Data excerpts:
_ _ _ _ _
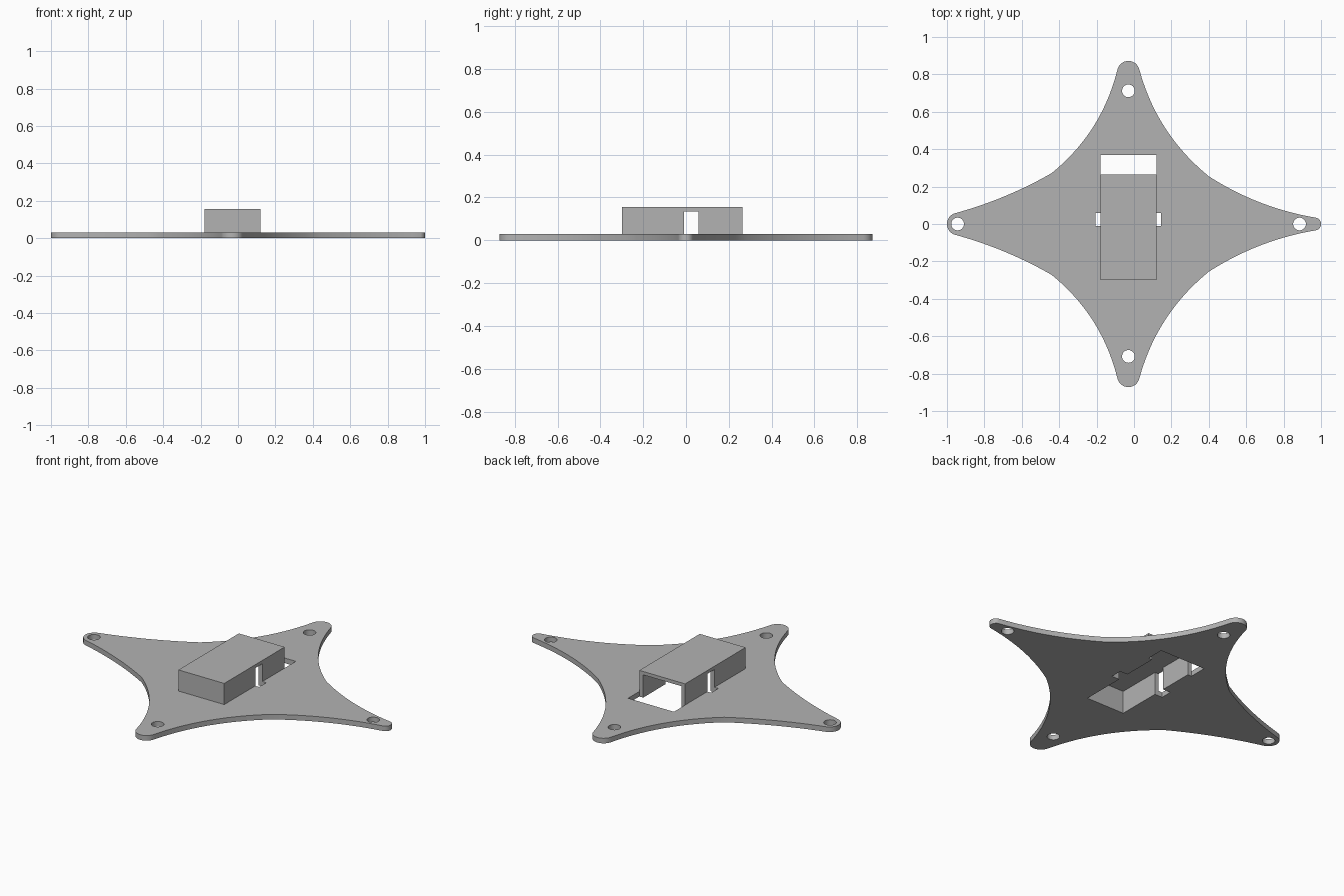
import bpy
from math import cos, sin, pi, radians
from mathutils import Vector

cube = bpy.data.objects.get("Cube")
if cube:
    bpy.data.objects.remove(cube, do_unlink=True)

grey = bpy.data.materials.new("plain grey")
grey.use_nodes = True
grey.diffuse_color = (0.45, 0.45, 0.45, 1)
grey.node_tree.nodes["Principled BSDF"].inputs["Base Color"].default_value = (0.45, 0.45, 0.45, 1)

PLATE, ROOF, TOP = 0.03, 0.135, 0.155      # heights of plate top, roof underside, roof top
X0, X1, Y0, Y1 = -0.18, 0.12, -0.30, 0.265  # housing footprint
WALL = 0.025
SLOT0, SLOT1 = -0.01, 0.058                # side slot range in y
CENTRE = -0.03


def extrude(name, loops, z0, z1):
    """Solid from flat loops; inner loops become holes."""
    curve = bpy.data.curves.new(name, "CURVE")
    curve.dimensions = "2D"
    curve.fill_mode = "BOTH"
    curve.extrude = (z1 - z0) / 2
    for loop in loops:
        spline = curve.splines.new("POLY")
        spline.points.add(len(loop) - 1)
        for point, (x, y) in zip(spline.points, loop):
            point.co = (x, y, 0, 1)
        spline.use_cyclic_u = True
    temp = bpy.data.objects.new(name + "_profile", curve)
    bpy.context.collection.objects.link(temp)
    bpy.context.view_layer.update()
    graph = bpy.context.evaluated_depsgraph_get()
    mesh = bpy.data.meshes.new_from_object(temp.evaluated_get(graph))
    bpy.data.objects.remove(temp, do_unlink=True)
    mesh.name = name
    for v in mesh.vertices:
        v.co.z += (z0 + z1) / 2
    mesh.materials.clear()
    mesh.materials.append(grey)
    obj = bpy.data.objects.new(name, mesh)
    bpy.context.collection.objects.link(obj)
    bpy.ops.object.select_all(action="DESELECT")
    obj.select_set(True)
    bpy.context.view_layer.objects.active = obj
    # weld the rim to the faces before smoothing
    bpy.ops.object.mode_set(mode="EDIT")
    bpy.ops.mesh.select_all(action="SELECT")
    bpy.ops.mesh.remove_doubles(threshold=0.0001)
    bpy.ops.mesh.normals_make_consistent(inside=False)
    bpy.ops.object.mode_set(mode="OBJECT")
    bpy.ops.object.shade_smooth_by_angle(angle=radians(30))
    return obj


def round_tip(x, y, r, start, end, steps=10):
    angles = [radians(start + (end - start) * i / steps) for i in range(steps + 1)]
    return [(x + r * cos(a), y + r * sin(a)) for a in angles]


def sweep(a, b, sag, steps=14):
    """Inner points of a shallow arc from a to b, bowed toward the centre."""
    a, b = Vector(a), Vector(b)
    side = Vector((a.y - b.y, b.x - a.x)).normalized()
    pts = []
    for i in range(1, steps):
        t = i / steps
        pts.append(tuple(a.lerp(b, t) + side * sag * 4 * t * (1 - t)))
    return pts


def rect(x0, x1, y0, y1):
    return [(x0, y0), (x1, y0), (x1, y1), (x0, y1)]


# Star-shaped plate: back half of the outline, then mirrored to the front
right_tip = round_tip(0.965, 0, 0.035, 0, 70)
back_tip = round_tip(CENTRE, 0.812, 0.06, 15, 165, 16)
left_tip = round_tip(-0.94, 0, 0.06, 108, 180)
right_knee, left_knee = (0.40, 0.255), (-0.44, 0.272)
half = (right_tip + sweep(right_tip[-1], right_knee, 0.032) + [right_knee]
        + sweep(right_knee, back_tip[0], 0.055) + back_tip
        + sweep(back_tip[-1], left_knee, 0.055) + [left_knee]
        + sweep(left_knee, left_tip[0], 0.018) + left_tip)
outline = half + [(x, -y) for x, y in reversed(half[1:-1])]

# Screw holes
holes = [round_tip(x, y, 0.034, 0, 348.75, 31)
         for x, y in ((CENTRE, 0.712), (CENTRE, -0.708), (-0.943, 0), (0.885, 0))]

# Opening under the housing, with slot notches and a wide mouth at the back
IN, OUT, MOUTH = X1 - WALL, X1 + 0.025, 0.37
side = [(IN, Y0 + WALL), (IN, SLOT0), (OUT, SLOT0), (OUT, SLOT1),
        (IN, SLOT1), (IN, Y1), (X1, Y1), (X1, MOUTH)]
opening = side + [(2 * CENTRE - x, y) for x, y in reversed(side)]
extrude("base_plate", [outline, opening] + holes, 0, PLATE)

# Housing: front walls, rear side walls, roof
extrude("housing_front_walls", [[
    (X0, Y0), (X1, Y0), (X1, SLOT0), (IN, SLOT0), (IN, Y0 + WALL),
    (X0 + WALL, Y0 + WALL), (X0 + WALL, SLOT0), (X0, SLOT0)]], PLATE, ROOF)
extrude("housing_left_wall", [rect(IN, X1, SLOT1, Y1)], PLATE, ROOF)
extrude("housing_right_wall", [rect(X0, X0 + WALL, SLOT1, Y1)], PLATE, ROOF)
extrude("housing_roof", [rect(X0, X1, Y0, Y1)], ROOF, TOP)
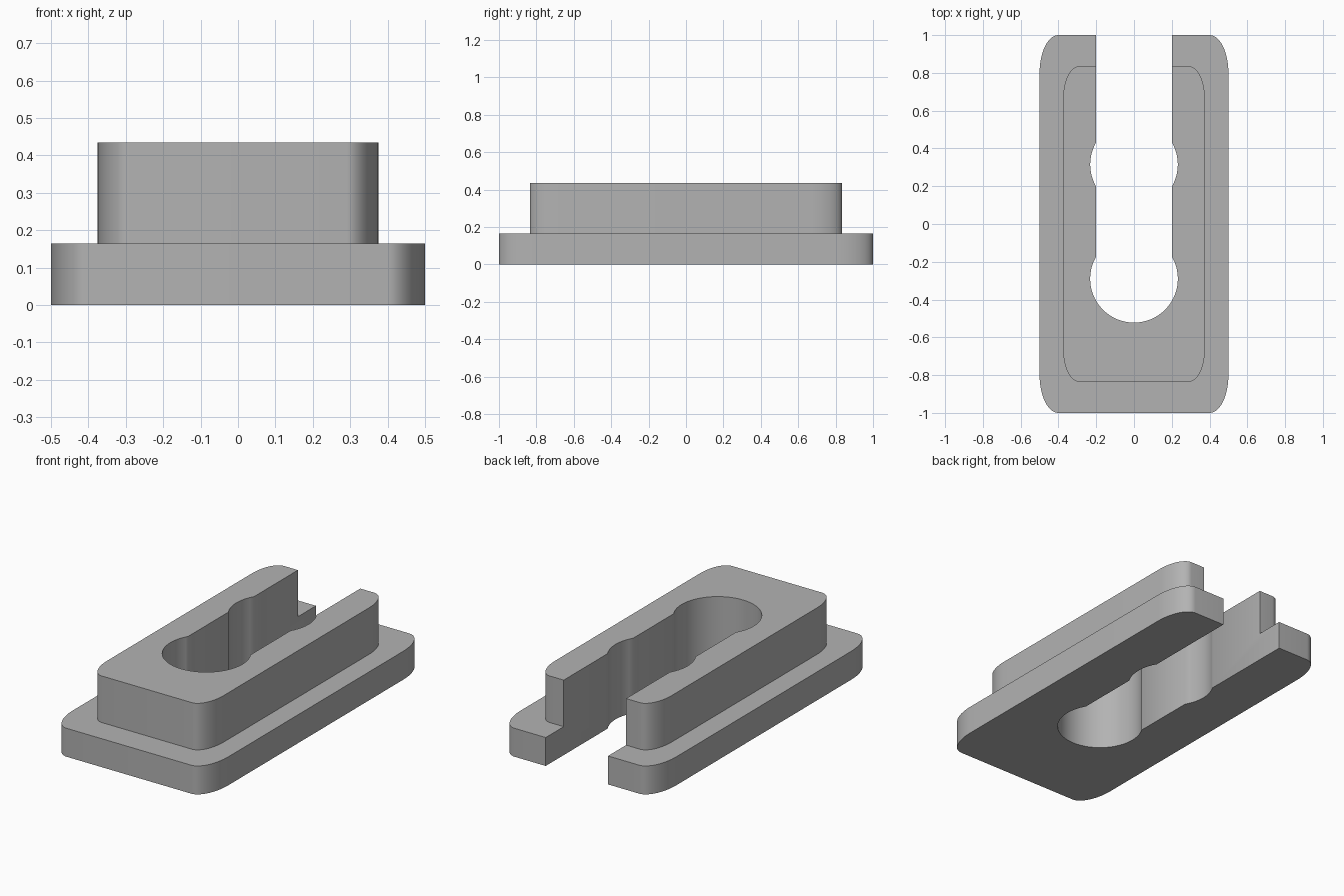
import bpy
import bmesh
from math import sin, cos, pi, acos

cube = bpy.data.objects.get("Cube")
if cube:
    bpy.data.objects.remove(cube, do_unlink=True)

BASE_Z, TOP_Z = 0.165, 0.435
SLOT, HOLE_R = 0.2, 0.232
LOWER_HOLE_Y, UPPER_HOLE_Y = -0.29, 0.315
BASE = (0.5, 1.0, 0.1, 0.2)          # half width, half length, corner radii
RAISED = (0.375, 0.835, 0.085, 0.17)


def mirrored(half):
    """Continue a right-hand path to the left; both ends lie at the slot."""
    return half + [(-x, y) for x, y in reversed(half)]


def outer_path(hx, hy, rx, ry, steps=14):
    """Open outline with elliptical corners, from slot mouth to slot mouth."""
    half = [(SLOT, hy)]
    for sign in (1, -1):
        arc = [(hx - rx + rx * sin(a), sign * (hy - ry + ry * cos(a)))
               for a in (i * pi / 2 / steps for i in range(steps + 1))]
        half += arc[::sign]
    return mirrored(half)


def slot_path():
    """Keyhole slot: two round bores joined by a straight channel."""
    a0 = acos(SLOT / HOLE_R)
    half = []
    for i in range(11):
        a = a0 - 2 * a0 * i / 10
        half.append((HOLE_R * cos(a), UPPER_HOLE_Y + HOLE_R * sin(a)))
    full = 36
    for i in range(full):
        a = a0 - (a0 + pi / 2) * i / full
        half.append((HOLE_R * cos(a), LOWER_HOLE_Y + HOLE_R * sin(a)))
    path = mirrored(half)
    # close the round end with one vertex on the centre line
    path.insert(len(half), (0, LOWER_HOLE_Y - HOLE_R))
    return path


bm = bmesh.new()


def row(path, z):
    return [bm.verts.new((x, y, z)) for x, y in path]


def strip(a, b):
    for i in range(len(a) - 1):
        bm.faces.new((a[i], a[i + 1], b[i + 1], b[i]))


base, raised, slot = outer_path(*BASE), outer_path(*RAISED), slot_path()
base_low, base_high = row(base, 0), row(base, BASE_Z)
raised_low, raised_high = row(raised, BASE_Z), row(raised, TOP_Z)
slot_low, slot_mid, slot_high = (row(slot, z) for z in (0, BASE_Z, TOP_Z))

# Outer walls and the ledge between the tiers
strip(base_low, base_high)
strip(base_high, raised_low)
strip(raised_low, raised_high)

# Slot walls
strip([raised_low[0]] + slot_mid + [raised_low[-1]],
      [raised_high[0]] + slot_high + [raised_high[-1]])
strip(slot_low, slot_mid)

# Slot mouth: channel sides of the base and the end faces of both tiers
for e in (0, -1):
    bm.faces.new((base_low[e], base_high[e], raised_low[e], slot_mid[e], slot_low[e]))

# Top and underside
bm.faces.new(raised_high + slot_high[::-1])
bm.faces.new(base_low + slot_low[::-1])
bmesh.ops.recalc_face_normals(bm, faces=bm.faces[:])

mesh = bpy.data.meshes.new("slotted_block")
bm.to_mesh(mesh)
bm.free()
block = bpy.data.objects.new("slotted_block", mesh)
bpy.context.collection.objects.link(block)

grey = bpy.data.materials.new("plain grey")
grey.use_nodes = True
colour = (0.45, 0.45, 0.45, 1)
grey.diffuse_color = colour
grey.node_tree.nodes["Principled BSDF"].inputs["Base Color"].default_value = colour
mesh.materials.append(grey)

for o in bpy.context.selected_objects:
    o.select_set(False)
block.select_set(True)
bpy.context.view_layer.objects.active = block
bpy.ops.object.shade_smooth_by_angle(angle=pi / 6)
_ _ _ _ _
> Aim of the exercise
All lines of the data that hold "faces" need to be copied.

> Solution to this problem
    # weld the rim to the faces before smoothing
        bm.faces.new((a[i], a[i + 1], b[i + 1], b[i]))
# Slot mouth: channel sides of the base and the end faces of both tiers
    bm.faces.new((base_low[e], base_high[e], raised_low[e], slot_mid[e], slot_low[e]))
bm.faces.new(raised_high + slot_high[::-1])
bm.faces.new(base_low + slot_low[::-1])
bmesh.ops.recalc_face_normals(bm, faces=bm.faces[:])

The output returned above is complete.